I have a .tar.xz file which I would like to detach-sign using my gpg private key.

The problem is, I have multiple of private keys imported to my keyring and need to choose, which one to use.


This I am trying to execute:

gpg --output somefile.tar.xz.sig --detach-sig somefile.tar.xz --local-user [fingerprint]

but I get an error:

gpg: Note: '--local-user' is not considered an option
gpg: can't open '--local-user': No such file or directory
gpg: signing failed: No such file or directory

What am I doing wrong here and how do I fix it?

1 Answer 1



I have been to remedy the situation using the following working example:

gpg --local-user [fingerprint] --sign --armor --output somefile.tar.xz.asc --detach-sig somefile.tar.xz


  • gpg: the program doing the signing; in my case version 2.2.4

  • --local-user: takes an ID as an argument or a fingerprint in my case.

  • --sign: action for gpg to do.

  • --armor: outputs human-readable characters instead of binary.

  • --output: takes a non-existing file name as an argument, this is to be the result of gpg's work. In case it exists, it will ask you if you wish to overwrite.

  • --detach-sig: instructs gpg not to sign the file directly and create a separate signature file.

Non-working examples

  1. If you put the --local-user and its argument on the end, instead of the beginning, you will get the error as is in my question:

    gpg --sign --armor --output somefile.tar.xz.asc --detach-sig somefile.tar.xz --local-user [fingerprint]

    So, the --local-user and its argument shall come first (if possible).

  2. If you reverse the --output and --detach-sig, you will get an error similar to what is my question:

    gpg --local-user [fingerprint] --sign --armor --detach-sig somefile.tar.xz --output somefile.tar.xz.asc


The order of given arguments matters. That is why it failed.

  • Traditionally, unix commands required that their options come before regular arguments. Some more recent commands and versions (especially GNU tools) allow options anywhere in the list, but this is far from universal. Oct 13, 2018 at 5:53

Your Answer

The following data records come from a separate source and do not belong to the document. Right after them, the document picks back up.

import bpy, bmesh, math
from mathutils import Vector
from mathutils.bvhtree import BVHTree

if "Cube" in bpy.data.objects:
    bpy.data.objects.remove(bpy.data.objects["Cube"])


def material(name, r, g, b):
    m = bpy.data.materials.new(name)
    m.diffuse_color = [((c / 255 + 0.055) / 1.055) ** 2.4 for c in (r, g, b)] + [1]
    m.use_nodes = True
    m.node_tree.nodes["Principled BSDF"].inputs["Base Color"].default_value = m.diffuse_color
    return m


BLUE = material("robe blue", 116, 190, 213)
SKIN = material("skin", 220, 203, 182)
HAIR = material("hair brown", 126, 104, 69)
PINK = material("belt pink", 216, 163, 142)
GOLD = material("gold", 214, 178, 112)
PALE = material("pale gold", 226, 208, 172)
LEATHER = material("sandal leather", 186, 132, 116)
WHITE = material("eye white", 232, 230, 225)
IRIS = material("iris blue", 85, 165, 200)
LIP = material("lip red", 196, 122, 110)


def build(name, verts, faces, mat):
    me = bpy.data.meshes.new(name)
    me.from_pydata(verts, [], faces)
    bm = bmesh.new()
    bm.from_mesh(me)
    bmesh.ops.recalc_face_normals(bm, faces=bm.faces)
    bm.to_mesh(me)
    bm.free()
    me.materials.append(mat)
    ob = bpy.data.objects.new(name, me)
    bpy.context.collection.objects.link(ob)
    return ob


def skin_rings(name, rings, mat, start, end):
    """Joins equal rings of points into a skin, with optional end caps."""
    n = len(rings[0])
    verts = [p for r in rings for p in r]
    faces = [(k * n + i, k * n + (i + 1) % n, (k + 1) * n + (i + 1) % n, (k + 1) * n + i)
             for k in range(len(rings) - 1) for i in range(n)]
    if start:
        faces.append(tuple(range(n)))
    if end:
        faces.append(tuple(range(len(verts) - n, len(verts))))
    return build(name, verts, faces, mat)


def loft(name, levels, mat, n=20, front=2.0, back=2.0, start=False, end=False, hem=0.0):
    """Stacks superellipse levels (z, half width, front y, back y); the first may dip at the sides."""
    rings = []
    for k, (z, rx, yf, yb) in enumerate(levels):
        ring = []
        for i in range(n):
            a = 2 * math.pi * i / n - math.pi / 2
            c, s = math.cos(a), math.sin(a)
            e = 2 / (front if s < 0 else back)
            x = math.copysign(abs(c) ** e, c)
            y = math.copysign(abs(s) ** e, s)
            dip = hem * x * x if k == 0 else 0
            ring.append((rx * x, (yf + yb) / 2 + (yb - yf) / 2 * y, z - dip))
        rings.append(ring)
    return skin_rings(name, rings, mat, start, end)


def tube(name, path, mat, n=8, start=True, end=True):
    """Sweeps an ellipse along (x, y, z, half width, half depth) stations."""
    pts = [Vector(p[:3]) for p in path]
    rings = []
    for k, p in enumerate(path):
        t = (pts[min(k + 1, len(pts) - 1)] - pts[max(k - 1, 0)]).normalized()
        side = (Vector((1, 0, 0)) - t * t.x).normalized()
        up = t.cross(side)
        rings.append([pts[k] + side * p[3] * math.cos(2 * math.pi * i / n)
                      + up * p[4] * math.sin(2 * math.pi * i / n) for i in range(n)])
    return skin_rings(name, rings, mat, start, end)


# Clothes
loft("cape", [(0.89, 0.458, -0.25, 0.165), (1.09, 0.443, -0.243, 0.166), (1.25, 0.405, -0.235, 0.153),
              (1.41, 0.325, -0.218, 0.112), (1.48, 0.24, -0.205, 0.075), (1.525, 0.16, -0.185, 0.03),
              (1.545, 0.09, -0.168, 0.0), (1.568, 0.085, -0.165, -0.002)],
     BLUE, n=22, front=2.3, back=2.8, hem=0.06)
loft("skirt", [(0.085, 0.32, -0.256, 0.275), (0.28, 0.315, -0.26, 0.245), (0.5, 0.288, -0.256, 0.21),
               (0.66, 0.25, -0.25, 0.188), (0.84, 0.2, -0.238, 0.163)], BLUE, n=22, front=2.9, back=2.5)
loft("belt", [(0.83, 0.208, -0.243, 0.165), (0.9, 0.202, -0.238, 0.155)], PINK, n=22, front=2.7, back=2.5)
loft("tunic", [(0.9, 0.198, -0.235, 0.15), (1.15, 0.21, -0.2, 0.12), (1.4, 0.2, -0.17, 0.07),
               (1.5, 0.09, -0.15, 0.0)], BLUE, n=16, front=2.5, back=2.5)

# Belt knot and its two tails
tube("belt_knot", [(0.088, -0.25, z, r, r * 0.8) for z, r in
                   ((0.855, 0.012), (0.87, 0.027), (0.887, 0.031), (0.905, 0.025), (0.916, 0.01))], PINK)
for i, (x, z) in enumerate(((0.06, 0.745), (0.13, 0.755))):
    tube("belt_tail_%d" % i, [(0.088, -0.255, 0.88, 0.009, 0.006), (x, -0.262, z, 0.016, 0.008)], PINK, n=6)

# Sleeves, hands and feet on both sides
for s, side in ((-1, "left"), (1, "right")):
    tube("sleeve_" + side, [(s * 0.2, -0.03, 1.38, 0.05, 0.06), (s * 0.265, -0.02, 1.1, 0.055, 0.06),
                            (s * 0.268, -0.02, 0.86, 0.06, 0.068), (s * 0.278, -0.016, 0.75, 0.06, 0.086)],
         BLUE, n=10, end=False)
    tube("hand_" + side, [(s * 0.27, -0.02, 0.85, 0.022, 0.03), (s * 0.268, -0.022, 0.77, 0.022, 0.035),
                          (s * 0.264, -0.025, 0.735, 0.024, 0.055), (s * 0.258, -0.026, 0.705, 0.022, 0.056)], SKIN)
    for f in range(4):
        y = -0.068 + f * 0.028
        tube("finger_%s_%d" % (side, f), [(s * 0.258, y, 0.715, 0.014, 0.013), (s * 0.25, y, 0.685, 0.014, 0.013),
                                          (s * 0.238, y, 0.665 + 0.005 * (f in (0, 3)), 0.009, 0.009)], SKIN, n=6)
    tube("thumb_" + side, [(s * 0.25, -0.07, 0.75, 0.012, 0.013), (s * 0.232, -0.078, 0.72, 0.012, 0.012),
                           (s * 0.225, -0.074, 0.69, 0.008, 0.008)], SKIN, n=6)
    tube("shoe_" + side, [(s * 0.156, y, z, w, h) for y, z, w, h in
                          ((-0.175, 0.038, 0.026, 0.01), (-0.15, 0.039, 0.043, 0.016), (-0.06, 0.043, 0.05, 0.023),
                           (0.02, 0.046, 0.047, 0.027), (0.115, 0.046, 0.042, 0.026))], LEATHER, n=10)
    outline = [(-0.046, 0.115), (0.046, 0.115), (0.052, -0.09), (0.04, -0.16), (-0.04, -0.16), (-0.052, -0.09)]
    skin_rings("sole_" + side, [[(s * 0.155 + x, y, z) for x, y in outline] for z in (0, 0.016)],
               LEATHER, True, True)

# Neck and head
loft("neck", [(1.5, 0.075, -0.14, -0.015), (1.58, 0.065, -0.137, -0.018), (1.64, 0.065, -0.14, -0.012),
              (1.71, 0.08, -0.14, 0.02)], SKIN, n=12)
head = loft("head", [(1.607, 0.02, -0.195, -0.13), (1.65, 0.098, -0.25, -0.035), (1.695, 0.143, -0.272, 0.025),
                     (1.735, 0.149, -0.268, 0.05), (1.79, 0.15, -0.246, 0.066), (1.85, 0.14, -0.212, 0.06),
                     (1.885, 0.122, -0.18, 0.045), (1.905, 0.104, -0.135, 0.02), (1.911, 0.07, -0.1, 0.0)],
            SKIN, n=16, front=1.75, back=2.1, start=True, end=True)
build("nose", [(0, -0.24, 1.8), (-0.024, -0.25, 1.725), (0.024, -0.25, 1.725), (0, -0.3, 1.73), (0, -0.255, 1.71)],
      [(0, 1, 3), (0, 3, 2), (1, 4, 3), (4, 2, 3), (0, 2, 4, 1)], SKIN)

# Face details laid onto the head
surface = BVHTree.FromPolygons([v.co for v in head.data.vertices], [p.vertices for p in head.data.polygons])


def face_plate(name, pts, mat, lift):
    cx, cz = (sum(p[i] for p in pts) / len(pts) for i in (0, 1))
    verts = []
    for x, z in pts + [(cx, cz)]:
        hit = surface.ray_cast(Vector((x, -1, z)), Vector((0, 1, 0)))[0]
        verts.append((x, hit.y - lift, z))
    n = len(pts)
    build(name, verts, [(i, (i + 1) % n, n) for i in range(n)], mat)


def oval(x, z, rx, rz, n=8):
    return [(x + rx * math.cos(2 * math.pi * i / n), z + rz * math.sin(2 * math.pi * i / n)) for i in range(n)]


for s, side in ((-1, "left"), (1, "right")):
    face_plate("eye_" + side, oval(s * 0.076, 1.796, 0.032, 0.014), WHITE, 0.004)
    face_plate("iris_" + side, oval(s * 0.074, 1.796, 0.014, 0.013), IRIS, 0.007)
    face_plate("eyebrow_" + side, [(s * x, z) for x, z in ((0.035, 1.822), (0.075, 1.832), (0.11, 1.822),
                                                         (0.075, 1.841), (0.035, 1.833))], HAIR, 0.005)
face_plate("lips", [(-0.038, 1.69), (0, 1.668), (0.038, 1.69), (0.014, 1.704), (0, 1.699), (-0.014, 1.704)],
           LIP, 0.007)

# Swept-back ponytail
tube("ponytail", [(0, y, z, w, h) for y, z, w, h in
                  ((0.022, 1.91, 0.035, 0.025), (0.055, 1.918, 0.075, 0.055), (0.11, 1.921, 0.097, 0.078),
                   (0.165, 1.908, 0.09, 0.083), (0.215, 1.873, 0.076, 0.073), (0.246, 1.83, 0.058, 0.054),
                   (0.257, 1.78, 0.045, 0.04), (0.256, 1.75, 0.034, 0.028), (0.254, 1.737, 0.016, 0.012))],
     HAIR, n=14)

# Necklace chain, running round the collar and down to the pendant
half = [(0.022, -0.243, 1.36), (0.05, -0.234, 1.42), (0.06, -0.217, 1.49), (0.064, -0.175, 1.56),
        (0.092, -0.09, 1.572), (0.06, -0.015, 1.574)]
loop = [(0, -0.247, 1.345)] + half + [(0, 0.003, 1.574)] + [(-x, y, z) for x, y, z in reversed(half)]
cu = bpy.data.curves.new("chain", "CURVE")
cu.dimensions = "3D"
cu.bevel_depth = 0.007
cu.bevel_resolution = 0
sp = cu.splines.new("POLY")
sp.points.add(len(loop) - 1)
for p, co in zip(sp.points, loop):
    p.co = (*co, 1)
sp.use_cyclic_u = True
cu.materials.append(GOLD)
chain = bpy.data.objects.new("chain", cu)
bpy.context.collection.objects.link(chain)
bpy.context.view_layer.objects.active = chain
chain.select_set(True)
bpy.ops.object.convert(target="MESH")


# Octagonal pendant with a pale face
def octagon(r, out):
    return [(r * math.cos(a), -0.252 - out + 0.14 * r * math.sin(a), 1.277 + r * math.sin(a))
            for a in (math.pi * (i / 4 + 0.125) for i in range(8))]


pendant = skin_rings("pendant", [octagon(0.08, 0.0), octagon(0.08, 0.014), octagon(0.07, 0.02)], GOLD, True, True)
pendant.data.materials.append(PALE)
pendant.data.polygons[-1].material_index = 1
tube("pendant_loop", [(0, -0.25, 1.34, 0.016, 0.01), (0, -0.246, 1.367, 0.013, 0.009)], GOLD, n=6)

By clicking “Post Your Answer”, you agree to our terms of service, privacy policy and cookie policy

Not the answer you're looking for? Browse other questions tagged or ask your own question.